From the Blog

Jul
19
Posted by Jake DiMare at 2:17 pm
Jackie on the bow

Jackie on the bow

Last Sunday Jackie and I continued the Basic Keel Boat course at Courageous Sail in Charlestown, Ma. Although she doesn’t want to admit it, her abilities have improved considerably in the last two months. She’s well on her way to being a confident, competent skipper.

In the shot above she’s preparing to assist with landing on the docks by handling the bowline. This responsibility requires dexterity, timing and knowledge of what’s what on the boat. In order to be a successful sailor one must know the ropes. For a new sailor this lack of knowledge can be daunting.

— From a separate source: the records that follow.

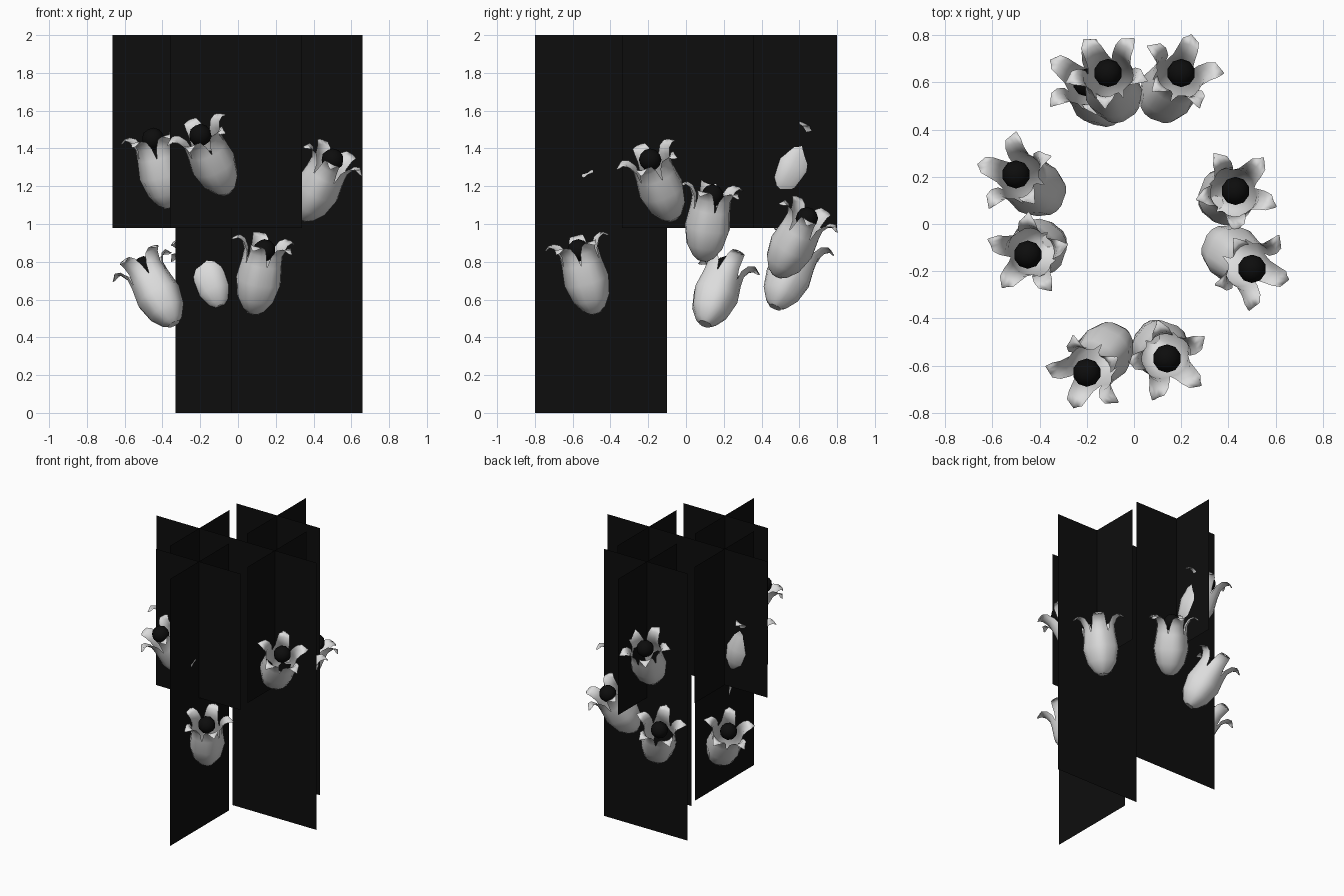
import bpy, bmesh
from math import sin, cos, pi, radians
from mathutils import Vector

if "Cube" in bpy.data.objects:
    bpy.data.objects.remove(bpy.data.objects["Cube"], do_unlink=True)


def material(name, rgb, rough):
    m = bpy.data.materials.new(name)
    m.use_nodes = True
    m.diffuse_color = (*rgb, 1)
    b = m.node_tree.nodes["Principled BSDF"]
    b.inputs["Base Color"].default_value = (*rgb, 1)
    b.inputs["Roughness"].default_value = rough
    return m


BLACK = material("near black", (0.004, 0.004, 0.004), 1.0)
PETAL = material("pale grey petal", (0.72, 0.72, 0.72), 0.8)


def finish(bm, name, mat, smooth):
    mesh = bpy.data.meshes.new(name)
    bm.to_mesh(mesh)
    bm.free()
    mesh.materials.append(mat)
    for p in mesh.polygons:
        p.use_smooth = smooth
    obj = bpy.data.objects.new(name, mesh)
    bpy.context.collection.objects.link(obj)
    return obj


# Upright foliage cards, one flat quad each
def card(name, start, end, bottom):
    bm = bmesh.new()
    corners = [(*start, bottom), (*end, bottom), (*end, 2), (*start, 2)]
    bm.faces.new([bm.verts.new(c) for c in corners])
    finish(bm, name, BLACK, False)


LOW, HIGH = 0, 0.98
card("front_card_wide", (-0.36, -0.455), (0.34, -0.455), HIGH)
card("front_card_deep", (-0.005, -0.8), (-0.005, -0.1), LOW)
card("back_card_wide", (-0.33, 0.455), (0.36, 0.455), LOW)
card("back_card_deep", (0.005, 0.1), (0.005, 0.8), HIGH)
card("left_card_wide", (-0.035, -0.015), (0.66, -0.015), LOW)
card("left_card_deep", (0.315, -0.34), (0.315, 0.36), HIGH)
card("right_card_wide", (-0.665, -0.015), (0.03, -0.015), HIGH)
card("right_card_deep", (-0.31, -0.36), (-0.31, 0.34), HIGH)

# Petal outline: height along the axis, radius, half angle in degrees
PROFILE = [(0, 0.03, 37), (0.02, 0.06, 37), (0.08, 0.1, 38), (0.18, 0.123, 38),
           (0.28, 0.11, 36), (0.34, 0.108, 29), (0.385, 0.13, 21),
           (0.4, 0.16, 14), (0.38, 0.185, 3)]
PETALS = 5
COLS = (-1, -0.5, 0, 0.5, 1)


# Bell flower with curled petal tips and a dark centre
def flower(name, base, mouth):
    base, mouth = Vector(base), Vector(mouth)
    turn = (mouth - base).to_track_quat('Z', 'Y')
    bm = bmesh.new()
    bm.faces.new([bm.verts.new((0.035 * cos(i * pi / 5), 0.035 * sin(i * pi / 5), 0))
                  for i in reversed(range(10))])
    for k in range(PETALS):
        grid = []
        for h, r, half in PROFILE:
            row = []
            for c in COLS:
                a = 2 * pi * k / PETALS + c * radians(half)
                rr = r * (1 - 0.07 * c * c)
                row.append(bm.verts.new((rr * cos(a), rr * sin(a), h)))
            grid.append(row)
        for lo, hi in zip(grid, grid[1:]):
            for j in range(len(COLS) - 1):
                bm.faces.new((lo[j], lo[j + 1], hi[j + 1], hi[j]))
    obj = finish(bm, name + "_petals", PETAL, True)
    obj.rotation_mode = 'QUATERNION'
    obj.rotation_quaternion = turn
    obj.location = base

    bm = bmesh.new()
    bmesh.ops.create_icosphere(bm, subdivisions=2, radius=0.06)
    ball = finish(bm, name + "_centre", BLACK, True)
    ball.location = mouth


flower("front_upper_flower", (-0.06, -0.47, 1.17), (-0.2, -0.63, 1.47))
flower("front_lower_flower", (0.08, -0.48, 0.53), (0.14, -0.57, 0.86))
flower("right_lower_flower", (-0.34, 0.1, 0.47), (-0.5, 0.21, 0.77))
flower("right_upper_flower", (-0.36, -0.07, 1.09), (-0.45, -0.13, 1.45))
flower("left_upper_flower", (0.34, -0.07, 1.03), (0.5, -0.19, 1.34))
flower("left_lower_flower", (0.35, 0.09, 0.81), (0.43, 0.14, 1.15))
flower("back_middle_flower", (0.09, 0.48, 0.73), (0.2, 0.64, 1.03))
flower("back_upper_flower", (-0.06, 0.48, 1.14), (-0.11, 0.64, 1.45))
flower("back_lower_flower", (-0.09, 0.47, 0.56), (-0.2, 0.6, 0.85))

And it has been a challenge for me as well. Although I sailed quite a bit as a boy, it’s been many, many years since I had to know the difference between a Jib Sheet and a Main Halyard on a moments notice…Let alone communicate these terms to anyone else on the boat calmly and efficiently. But I have a lot of context and like so many other things in life that create anxiety…I find it comforting to know I am not alone. Since man first ventured onto the sea we’ve needed to communicate in order for two or more people to handle any type of vessel. In order to be able to communicate effectively it is necessary for everything on the boat to have a name…And so it does.

 

The term ‘Learning the Ropes’ is in fact a nautical term and describes an experience every young sailor would endure when they would literally learn the name of every rope (and any other object on a sailing vessel). I’ve read about this ritual a couple of times and my favorite telling is in Rudyard Kipling’s ‘Captain’s Courageous’ where Harvey, a young boy on board a New England schooner for the first time, is followed around by Long Jack, a grizzled old sailor and punished with a lashing each time he mistakes a rope. Here’s a quote from the novel:

There’s good and just reason for ivry rope aboard, or else ‘t would be overboard. D’ ye follow me? Tis dollars an’ cents I’m puttin’ into your pocket, ye skinny little supercargo, so that f’whin ye’ve filled out ye can ship from Boston to Cuba an tell them Long Jack larned you. Now I’ll chase ye around a piece, callin the ropes, an you’ll lay your hand on thim as I call.

This has always been one of my favorite stories and a must read for anyone who loves the ocean.